Read through the data and report every line in which the word "context" occurs.

● ● ● ● ●

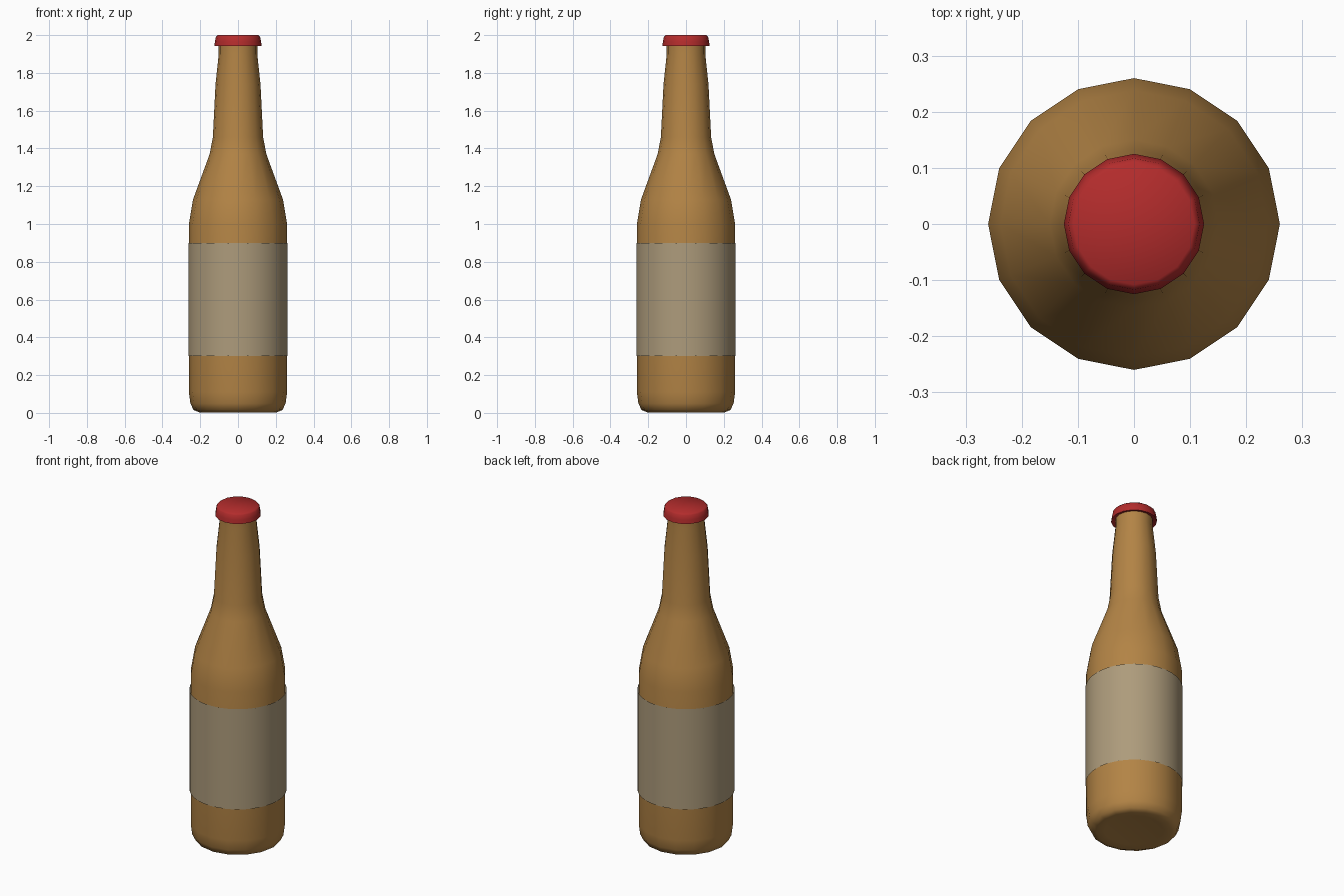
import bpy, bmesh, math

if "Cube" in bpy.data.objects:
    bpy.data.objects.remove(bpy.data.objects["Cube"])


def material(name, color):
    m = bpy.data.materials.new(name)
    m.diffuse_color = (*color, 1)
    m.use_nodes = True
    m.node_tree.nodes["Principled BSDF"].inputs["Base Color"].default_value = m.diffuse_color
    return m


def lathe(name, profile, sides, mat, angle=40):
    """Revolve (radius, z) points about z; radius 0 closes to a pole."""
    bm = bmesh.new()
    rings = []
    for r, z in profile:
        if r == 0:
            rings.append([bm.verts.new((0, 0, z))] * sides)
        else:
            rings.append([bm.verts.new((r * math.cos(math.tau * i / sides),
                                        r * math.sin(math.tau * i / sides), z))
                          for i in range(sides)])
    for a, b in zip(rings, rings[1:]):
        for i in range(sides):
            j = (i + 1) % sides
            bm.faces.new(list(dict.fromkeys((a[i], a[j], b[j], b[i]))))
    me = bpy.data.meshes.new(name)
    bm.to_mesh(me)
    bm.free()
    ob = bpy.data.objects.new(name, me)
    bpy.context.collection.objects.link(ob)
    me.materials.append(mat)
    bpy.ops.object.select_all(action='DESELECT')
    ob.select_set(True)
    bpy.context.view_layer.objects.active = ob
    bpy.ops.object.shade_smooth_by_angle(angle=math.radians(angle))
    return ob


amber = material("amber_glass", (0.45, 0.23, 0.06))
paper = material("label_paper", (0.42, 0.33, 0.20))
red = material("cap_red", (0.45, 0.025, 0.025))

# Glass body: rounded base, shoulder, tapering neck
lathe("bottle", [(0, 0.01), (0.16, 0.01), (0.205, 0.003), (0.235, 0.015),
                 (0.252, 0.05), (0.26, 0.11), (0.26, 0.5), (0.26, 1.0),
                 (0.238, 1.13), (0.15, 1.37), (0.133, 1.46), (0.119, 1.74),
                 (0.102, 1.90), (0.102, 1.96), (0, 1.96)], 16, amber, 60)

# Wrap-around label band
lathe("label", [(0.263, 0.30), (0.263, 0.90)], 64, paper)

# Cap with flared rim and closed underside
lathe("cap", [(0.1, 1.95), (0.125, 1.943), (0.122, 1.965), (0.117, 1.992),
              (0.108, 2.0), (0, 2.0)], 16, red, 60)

● ● ● ● ●

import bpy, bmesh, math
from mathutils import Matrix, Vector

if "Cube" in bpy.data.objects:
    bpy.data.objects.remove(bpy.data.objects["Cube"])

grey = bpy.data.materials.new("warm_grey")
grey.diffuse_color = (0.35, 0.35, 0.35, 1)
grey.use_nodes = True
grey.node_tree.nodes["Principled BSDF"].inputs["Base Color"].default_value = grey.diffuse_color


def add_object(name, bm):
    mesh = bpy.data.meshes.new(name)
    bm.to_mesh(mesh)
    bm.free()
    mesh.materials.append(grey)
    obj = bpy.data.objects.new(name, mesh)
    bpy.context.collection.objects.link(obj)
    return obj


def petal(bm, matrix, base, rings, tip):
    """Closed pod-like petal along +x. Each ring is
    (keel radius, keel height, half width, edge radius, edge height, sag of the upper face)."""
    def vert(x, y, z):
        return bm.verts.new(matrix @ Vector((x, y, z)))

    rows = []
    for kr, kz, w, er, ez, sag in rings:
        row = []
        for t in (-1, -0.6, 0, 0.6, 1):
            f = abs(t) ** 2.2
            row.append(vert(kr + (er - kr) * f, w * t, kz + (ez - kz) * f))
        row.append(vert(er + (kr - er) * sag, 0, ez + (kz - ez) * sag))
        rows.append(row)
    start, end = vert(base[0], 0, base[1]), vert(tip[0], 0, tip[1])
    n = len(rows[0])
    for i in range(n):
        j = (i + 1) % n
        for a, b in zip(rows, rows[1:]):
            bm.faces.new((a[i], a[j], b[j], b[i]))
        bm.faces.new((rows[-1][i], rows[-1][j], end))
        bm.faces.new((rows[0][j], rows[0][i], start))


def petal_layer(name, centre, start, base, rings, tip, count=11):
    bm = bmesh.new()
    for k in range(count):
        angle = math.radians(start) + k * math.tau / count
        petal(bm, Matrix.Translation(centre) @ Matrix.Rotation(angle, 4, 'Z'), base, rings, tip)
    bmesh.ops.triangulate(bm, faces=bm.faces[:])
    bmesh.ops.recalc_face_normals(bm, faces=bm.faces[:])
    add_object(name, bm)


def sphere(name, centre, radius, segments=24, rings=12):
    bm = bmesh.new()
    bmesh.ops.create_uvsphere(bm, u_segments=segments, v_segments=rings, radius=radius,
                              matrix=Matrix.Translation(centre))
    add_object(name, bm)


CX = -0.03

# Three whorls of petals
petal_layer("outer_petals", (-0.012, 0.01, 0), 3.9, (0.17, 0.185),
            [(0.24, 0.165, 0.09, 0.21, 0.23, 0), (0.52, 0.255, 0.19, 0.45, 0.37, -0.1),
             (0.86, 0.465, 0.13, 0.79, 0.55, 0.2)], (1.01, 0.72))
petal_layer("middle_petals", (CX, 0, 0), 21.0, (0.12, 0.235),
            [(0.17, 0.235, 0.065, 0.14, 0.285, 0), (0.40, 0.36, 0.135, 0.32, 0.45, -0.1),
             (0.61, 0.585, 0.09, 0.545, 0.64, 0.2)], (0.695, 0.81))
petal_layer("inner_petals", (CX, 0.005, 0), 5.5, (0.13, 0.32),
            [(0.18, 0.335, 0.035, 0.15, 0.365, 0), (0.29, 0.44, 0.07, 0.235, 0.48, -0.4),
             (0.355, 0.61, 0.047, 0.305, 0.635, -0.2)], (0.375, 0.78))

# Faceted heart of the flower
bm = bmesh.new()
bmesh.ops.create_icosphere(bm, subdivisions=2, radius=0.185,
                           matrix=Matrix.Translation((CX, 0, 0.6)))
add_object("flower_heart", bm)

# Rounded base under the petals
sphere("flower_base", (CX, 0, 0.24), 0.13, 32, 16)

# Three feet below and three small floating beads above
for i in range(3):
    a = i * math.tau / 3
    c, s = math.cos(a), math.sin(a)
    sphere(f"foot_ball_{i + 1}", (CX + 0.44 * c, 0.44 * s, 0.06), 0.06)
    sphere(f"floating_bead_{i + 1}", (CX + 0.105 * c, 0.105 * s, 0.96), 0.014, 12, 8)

● ● ● ● ●

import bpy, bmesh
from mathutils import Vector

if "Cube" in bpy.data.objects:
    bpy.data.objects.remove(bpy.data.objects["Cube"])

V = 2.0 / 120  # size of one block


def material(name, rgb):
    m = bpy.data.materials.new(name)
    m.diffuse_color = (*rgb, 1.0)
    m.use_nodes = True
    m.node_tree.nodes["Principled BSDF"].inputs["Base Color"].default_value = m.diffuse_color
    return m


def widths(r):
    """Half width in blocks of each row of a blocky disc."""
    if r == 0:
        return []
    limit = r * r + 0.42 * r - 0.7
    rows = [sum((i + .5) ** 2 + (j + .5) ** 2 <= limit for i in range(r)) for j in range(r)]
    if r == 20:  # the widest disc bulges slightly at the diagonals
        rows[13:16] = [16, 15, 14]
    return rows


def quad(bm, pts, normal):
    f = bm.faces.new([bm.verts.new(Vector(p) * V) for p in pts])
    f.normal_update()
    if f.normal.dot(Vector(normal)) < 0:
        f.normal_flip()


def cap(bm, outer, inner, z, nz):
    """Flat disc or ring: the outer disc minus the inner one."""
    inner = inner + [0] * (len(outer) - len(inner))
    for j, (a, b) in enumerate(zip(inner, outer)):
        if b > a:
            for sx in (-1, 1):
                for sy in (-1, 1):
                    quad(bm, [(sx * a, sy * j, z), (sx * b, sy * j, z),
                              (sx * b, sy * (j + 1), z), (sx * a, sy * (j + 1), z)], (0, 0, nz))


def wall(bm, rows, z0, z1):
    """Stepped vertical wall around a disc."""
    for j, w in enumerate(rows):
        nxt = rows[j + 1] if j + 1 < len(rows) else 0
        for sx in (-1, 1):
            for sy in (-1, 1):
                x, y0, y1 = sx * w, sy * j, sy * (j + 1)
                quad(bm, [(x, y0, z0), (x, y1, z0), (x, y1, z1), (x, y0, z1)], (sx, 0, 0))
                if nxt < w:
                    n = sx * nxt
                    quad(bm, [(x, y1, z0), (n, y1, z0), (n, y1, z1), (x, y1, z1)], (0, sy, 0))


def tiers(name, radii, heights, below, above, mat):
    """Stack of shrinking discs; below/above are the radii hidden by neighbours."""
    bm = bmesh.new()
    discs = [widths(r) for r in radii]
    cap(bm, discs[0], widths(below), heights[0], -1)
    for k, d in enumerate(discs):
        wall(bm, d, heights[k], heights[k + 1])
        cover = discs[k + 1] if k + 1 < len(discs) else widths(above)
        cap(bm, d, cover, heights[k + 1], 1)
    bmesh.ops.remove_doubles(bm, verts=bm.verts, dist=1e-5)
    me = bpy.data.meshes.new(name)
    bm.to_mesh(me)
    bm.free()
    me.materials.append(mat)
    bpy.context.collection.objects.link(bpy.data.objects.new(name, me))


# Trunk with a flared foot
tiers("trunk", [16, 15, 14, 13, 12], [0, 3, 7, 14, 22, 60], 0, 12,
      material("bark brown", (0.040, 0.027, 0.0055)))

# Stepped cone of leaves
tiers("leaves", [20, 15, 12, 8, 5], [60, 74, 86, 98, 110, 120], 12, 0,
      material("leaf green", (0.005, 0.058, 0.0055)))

● ● ● ● ●

* _RESULT FOR THIS TASK_
    bpy.context.collection.objects.link(ob)
    bpy.context.view_layer.objects.active = ob
    bpy.context.collection.objects.link(obj)
    bpy.context.collection.objects.link(bpy.data.objects.new(name, me))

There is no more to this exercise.